#### WORK INSTRUCTIONS
Scan the entries line by line and return those with "rings".
• • • • • • •
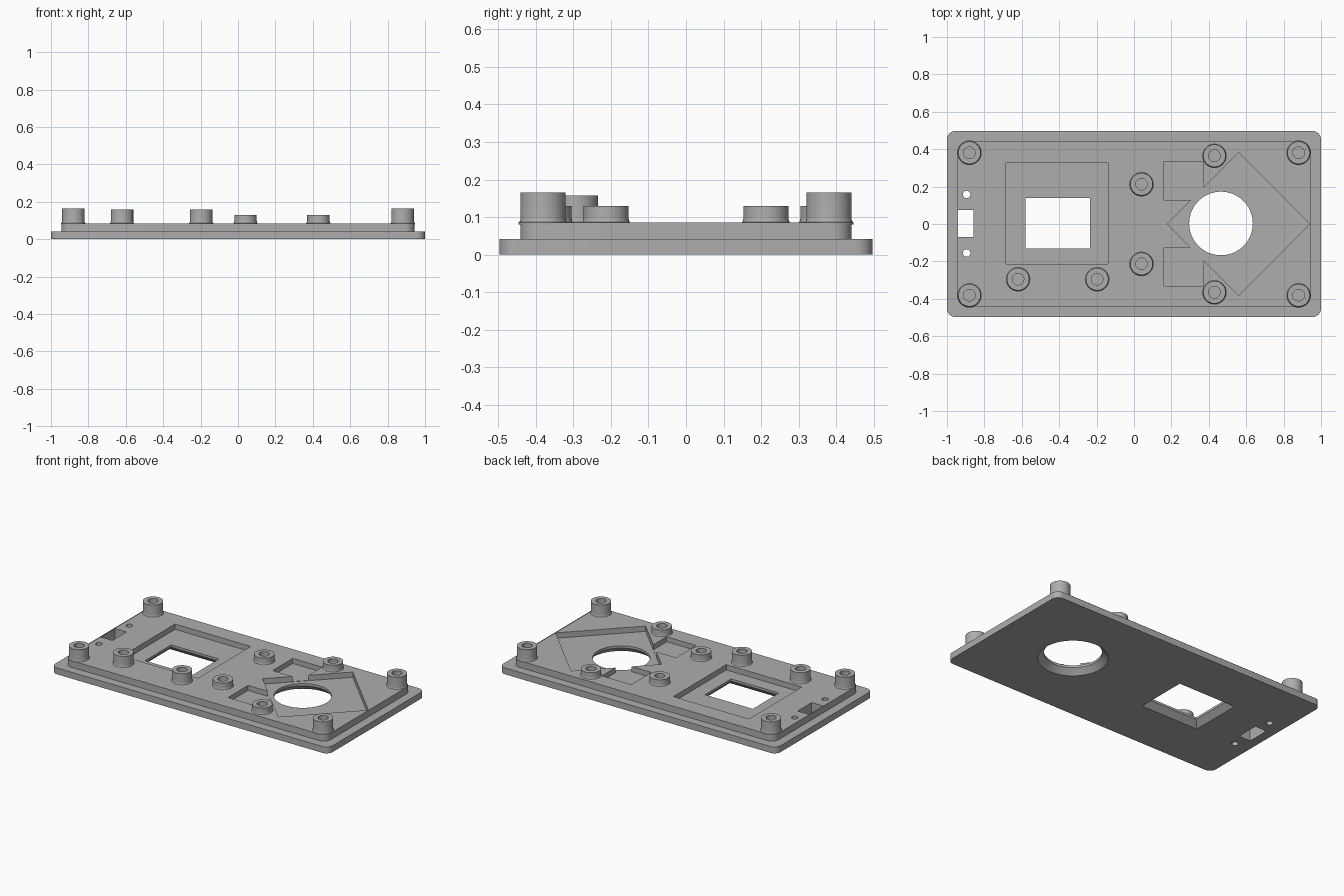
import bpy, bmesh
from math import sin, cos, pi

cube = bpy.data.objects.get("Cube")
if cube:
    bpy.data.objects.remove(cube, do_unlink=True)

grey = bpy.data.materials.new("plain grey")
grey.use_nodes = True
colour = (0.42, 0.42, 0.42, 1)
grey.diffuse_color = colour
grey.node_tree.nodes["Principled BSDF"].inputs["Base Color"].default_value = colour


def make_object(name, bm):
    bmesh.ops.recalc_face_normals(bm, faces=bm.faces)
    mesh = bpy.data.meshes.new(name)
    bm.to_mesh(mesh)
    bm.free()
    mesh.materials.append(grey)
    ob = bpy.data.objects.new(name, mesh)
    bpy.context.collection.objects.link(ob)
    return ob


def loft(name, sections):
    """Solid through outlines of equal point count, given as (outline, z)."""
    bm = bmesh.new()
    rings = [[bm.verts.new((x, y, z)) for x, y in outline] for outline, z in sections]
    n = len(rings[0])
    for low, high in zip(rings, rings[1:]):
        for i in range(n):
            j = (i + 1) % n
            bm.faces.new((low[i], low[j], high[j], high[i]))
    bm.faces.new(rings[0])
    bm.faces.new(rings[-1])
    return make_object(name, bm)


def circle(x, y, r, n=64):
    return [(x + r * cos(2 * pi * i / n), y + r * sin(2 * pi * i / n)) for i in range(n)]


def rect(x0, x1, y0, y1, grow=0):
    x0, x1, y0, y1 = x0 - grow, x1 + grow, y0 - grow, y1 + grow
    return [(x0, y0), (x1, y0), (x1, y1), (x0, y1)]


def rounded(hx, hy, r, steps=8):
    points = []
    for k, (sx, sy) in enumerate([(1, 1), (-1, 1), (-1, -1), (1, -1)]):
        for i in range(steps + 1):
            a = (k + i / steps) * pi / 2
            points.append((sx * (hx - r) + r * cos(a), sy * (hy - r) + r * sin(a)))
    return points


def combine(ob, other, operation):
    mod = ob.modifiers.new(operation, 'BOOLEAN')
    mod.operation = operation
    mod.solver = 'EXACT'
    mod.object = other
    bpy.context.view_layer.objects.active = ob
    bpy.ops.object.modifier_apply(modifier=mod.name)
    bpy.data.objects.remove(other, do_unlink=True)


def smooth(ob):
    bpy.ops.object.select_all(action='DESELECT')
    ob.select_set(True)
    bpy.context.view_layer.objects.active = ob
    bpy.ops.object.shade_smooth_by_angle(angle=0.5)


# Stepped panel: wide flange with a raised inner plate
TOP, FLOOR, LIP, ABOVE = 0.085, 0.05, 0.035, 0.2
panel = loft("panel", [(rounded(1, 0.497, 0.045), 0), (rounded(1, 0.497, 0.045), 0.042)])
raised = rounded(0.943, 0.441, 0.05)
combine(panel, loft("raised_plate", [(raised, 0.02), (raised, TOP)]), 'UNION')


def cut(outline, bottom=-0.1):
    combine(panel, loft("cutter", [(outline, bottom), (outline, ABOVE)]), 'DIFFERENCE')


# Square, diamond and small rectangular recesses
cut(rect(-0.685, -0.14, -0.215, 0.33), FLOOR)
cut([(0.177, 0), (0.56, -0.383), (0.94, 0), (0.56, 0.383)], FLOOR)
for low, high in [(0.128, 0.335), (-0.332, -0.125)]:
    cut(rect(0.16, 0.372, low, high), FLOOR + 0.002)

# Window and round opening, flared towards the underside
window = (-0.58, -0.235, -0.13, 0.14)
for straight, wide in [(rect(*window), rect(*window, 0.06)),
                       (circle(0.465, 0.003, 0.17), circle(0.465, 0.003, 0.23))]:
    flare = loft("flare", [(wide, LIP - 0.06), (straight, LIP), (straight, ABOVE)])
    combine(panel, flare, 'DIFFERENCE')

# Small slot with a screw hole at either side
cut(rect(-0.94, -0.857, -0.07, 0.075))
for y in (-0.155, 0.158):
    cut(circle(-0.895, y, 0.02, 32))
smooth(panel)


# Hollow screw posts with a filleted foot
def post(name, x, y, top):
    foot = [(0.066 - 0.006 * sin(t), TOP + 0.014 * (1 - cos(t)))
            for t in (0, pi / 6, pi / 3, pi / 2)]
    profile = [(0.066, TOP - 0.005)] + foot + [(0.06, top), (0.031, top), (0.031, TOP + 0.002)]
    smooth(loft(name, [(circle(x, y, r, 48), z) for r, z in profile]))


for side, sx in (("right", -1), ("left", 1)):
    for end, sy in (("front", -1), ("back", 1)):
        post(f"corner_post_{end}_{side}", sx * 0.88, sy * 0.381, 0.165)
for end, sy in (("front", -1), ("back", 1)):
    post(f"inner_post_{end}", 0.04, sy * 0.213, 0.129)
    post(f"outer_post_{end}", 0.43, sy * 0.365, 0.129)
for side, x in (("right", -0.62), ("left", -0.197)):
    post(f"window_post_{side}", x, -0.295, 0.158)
• • • • • • •
#### SOLUTION TO THIS EXERCISE
    rings = [[bm.verts.new((x, y, z)) for x, y in outline] for outline, z in sections]
    n = len(rings[0])
    for low, high in zip(rings, rings[1:]):
    bm.faces.new(rings[0])
    bm.faces.new(rings[-1])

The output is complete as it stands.